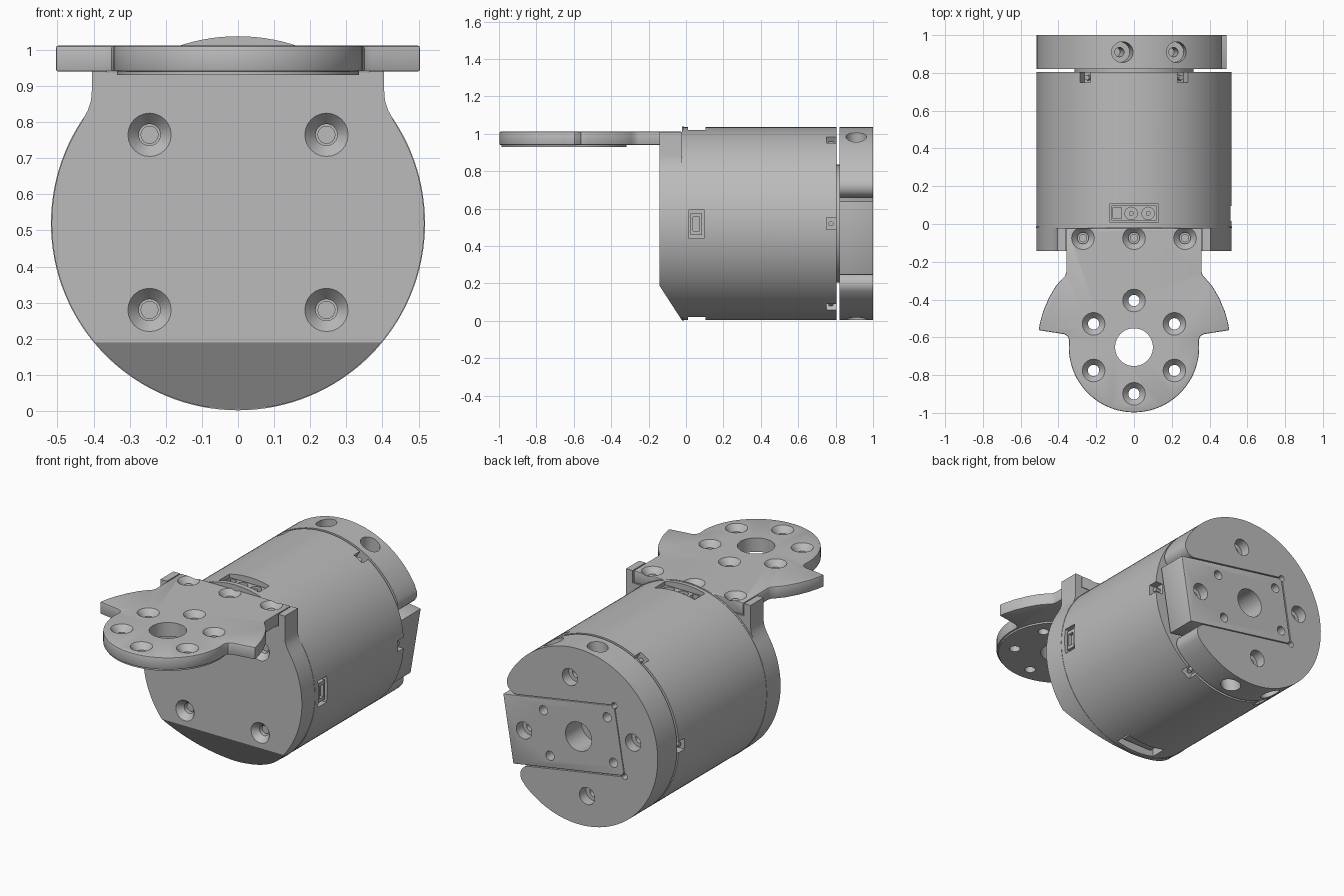
import bpy, bmesh, math
from mathutils import Matrix, Vector

cube = bpy.data.objects.get("Cube")
if cube:
    bpy.data.objects.remove(cube)

grey = bpy.data.materials.new("machined_grey")
grey.use_nodes = True
grey.diffuse_color = (0.5, 0.5, 0.5, 1)
grey.node_tree.nodes["Principled BSDF"].inputs["Base Color"].default_value = (0.5, 0.5, 0.5, 1)

CZ, R = 0.52, 0.516          # axis height and body radius
parts = []


def finish(name, bm, part=True):
    bmesh.ops.recalc_face_normals(bm, faces=bm.faces)
    me = bpy.data.meshes.new(name)
    bm.to_mesh(me)
    bm.free()
    me.materials.append(grey)
    ob = bpy.data.objects.new(name, me)
    bpy.context.collection.objects.link(ob)
    if part:
        parts.append(ob)
    else:
        ob.hide_render = True
    return ob


def arc(cx, cy, r, a0, a1, n):
    return [(cx + r * math.cos(math.radians(a0 + (a1 - a0) * i / n)),
             cy + r * math.sin(math.radians(a0 + (a1 - a0) * i / n))) for i in range(n + 1)]


def prism(name, pts, a, b, axis="y", part=True):
    """Extrude a closed 2D outline along an axis from a to b."""
    place = {"x": lambda u, v, t: (t, u, v), "y": lambda u, v, t: (u, t, v),
             "z": lambda u, v, t: (u, v, t)}[axis]
    bm = bmesh.new()
    lo = [bm.verts.new(place(u, v, a)) for u, v in pts]
    hi = [bm.verts.new(place(u, v, b)) for u, v in pts]
    bm.faces.new(lo)
    bm.faces.new(hi)
    for i in range(len(pts)):
        j = (i + 1) % len(pts)
        bm.faces.new((lo[i], lo[j], hi[j], hi[i]))
    return finish(name, bm, part)


def box(name, x0, x1, y0, y1, z0, z1, part=True):
    return prism(name, [(x0, y0), (x1, y0), (x1, y1), (x0, y1)], z0, z1, "z", part)


def disc(name, cx, cy, r, a, b, axis="y", n=96):
    return prism(name, arc(cx, cy, r, 0, 360, n)[:-1], a, b, axis)


def bore(pos, direction, profile, n=24):
    """Turned cutter: profile is (radius, height) along the outward direction."""
    m = Matrix.Translation(pos) @ Vector(direction).to_track_quat("Z", "Y").to_matrix().to_4x4()
    bm = bmesh.new()
    rings = [[bm.verts.new(m @ Vector((u, v, h))) for u, v in arc(0, 0, r, 0, 360, n)[:-1]]
             for r, h in profile]
    bm.faces.new(rings[0])
    bm.faces.new(rings[-1])
    for p, q in zip(rings, rings[1:]):
        for i in range(n):
            j = (i + 1) % n
            bm.faces.new((p[i], p[j], q[j], q[i]))
    return finish("cutter", bm, False)


def sink(pos, direction, depth):
    """Countersunk screw hole."""
    return bore(pos, direction, [(0.06, 0.02), (0.06, 0), (0.03, -0.035), (0.03, -depth)])


def cut(obs, cutters):
    for ob in obs:
        bpy.context.view_layer.objects.active = ob
        for c in cutters:
            mod = ob.modifiers.new("cut", "BOOLEAN")
            mod.operation, mod.solver, mod.object = "DIFFERENCE", "EXACT", c
            bpy.ops.object.modifier_apply(modifier=mod.name)
    for c in cutters:
        bpy.data.objects.remove(c)


def bevel(ob, width):
    mod = ob.modifiers.new("edge", "BEVEL")
    mod.width, mod.segments, mod.limit_method = width, 2, "ANGLE"
    mod.angle_limit = math.radians(40)
    bpy.context.view_layer.objects.active = ob
    bpy.ops.object.modifier_apply(modifier=mod.name)


def mirror(pts):
    return pts + [(-u, v) for u, v in reversed(pts)]


# Main body with connector pockets and rear clip notches
body = disc("motor_body", 0, CZ, R, -0.012, 0.805, n=128)
cutters = [box("cutter", -0.13, 0.13, 0.01, 0.105, 0.96, 1.1, False),
           box("cutter", -0.13, 0.13, 0.01, 0.105, -0.1, 0.07, False),
           box("cutter", 0.47, 0.6, 0.015, 0.095, 0.44, 0.595, False)]
for k in range(6):
    c = box("cutter", 0.47, 0.6, 0.75, 0.85, -0.032, 0.032, False)
    c.data.transform(Matrix.Translation((0, 0, CZ)) @ Matrix.Rotation(math.radians(60 * k), 4, "Y"))
    cutters.append(c)
    pin = disc("clip_pin", 0.775, 0, 0.014, 0.46, 0.5, "x", 12)
    pin.data.transform(Matrix.Translation((0, 0, CZ)) @ Matrix.Rotation(math.radians(60 * k), 4, "Y"))
cut([body], cutters)
disc("front_flange", 0, CZ, 0.518, -0.022, -0.012, n=128)
disc("output_hub", 0, CZ, 0.315, 0.79, 0.83, n=64)

# Connector inserts
top_plug = box("top_connector", -0.12, 0.12, 0.018, 0.097, 0.95, 1.005)
cut([top_plug], [bore((x, 0.056, 1.005), (0, 0, 1), [(0.033, 0.02), (0.033, -0.03)])
                 for x in (-0.015, 0.075)]
    + [box("cutter", -0.11, -0.065, 0.028, 0.088, 0.98, 1.1, False)])
for x in (-0.015, 0.075):
    disc("connector_pin", x, 0.056, 0.013, 0.97, 1.0, "z", 12)
box("bottom_connector", -0.1, 0.1, 0.025, 0.09, 0.04, 0.08)
side_plug = box("side_connector", 0.46, 0.505, 0.025, 0.085, 0.46, 0.575)
cut([side_plug], [box("cutter", 0.485, 0.6, 0.037, 0.073, 0.48, 0.555, False)])

# Front bracket: round plate with shoulders, lugs and a chamfered foot
outline = mirror(arc(0, CZ, R, -90, 33, 48)[1:]
                 + [(0.415, 0.835), (0.407, 0.86), (0.405, 0.885), (0.405, 1.01),
                    (0.363, 1.01), (0.363, 0.937)])
outline.append((0, CZ - R))
bracket = prism("front_bracket", outline, -0.143, -0.022)
cutters = [prism("cutter", [(-0.2, -0.25), (-0.2, 0.26), (-0.143, 0.19), (-0.02, 0.0), (0.02, -0.06),
                            (0.02, -0.25)], -0.8, 0.8, "x", False)]
cutters += [sink((x, -0.143, z), (0, -1, 0), 0.1) for x in (-0.245, 0.245) for z in (0.28, 0.765)]
cut([bracket], cutters)
for x in (-0.245, 0.245):
    for z in (0.28, 0.765):
        disc("bracket_screw", x, z, 0.025, -0.09, -0.04, n=16)

# Horizontal mounting plate with swept wings
half = [(0.358, -0.022), (0.358, -0.255), (0.365, -0.275), (0.385, -0.295), (0.415, -0.33),
        (0.45, -0.39), (0.48, -0.46), (0.497, -0.52), (0.505, -0.562), (0.37, -0.583),
        (0.35, -0.595), (0.343, -0.615)] + arc(0, -0.652, 0.345, 0, -88, 28)
plate = prism("mounting_plate", mirror(half), 0.94, 1.012, "z")
bevel(plate, 0.006)
boss = disc("plate_boss", 0, -0.652, 0.335, 0.93, 0.941, "z")
holes = [bore((0, -0.652, 1.012), (0, 0, 1), [(0.1, 0.02), (0.1, -0.1)], 48)]
for k in range(6):
    a = math.radians(30 + 60 * k)
    holes.append(sink((0.247 * math.cos(a), -0.652 + 0.247 * math.sin(a), 1.012), (0, 0, 1), 0.1))
cut([plate, boss], holes)
cut([plate], [sink((x, -0.075, 1.012), (0, 0, 1), 0.06) for x in (-0.27, 0, 0.27)])
for x in (-0.27, 0, 0.27):
    disc("plate_screw", x, -0.075, 0.022, 0.945, 0.985, "z", 16)

# Rear clamp: C-shaped ring with an inset block, turned slightly about the axis
fa = math.degrees(math.atan2(0.265, 0.3678))
clamp = prism("rear_clamp", arc(0.3678, 0.265, 0.06, -90, fa, 10) + arc(0, 0, R, fa, 360 - fa, 100)[1:-1]
              + arc(0.3678, -0.265, 0.06, -fa, 90, 10) + [(-0.273, -0.205), (-0.273, 0.205)],
              0.82, 1.0)
block = box("rear_block", -0.268, 0.465, 0.82, 1.0, -0.2, 0.2)
bevel(block, 0.004)
rear = (0, 1, 0)
stepped = [(0.05, 0.02), (0.05, -0.06), (0.025, -0.06), (0.025, -0.13)]
cut([block], [bore((0, 1, 0), rear, [(0.085, 0.02), (0.085, -0.15)], 40),
              bore((0.36, 1, 0), rear, stepped)]
    + [bore((x, 1, z), rear, [(0.027, 0.02), (0.027, -0.12)], 16)
       for x in (-0.21, 0.21) for z in (-0.13, 0.13)])
cut([clamp], [bore(p, rear, stepped) for p in ((-0.36, 1, 0), (0, 1, 0.34), (0, 1, -0.34))]
    + [bore((x, 0.91, s * 0.49), (0, 0, s), [(0.055, 0.1), (0.055, -0.09), (0.025, -0.09), (0.025, -0.22)])
       for x in (-0.145, 0.145) for s in (-1, 1)])
cut([clamp, block], [bore((-0.27, 1, z), rear, [(0.018, 0.02), (0.018, -0.1)], 14)
                     for z in (-0.202, 0.202)])
turn = Matrix.Translation((0, 0, CZ)) @ Matrix.Rotation(math.radians(9.5), 4, "Y")
for ob in (clamp, block):
    ob.data.transform(turn)

# Smooth rounded surfaces, keep edges crisp
bpy.ops.object.select_all(action="DESELECT")
for ob in parts:
    ob.select_set(True)
bpy.context.view_layer.objects.active = body
bpy.ops.object.shade_smooth_by_angle(angle=math.radians(30))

**Task details:** Read through the entries above and copy each line that has the string "True" in it.

**Task answer:**
grey.use_nodes = True
def finish(name, bm, part=True):
        ob.hide_render = True
def prism(name, pts, a, b, axis="y", part=True):
def box(name, x0, x1, y0, y1, z0, z1, part=True):
    ob.select_set(True)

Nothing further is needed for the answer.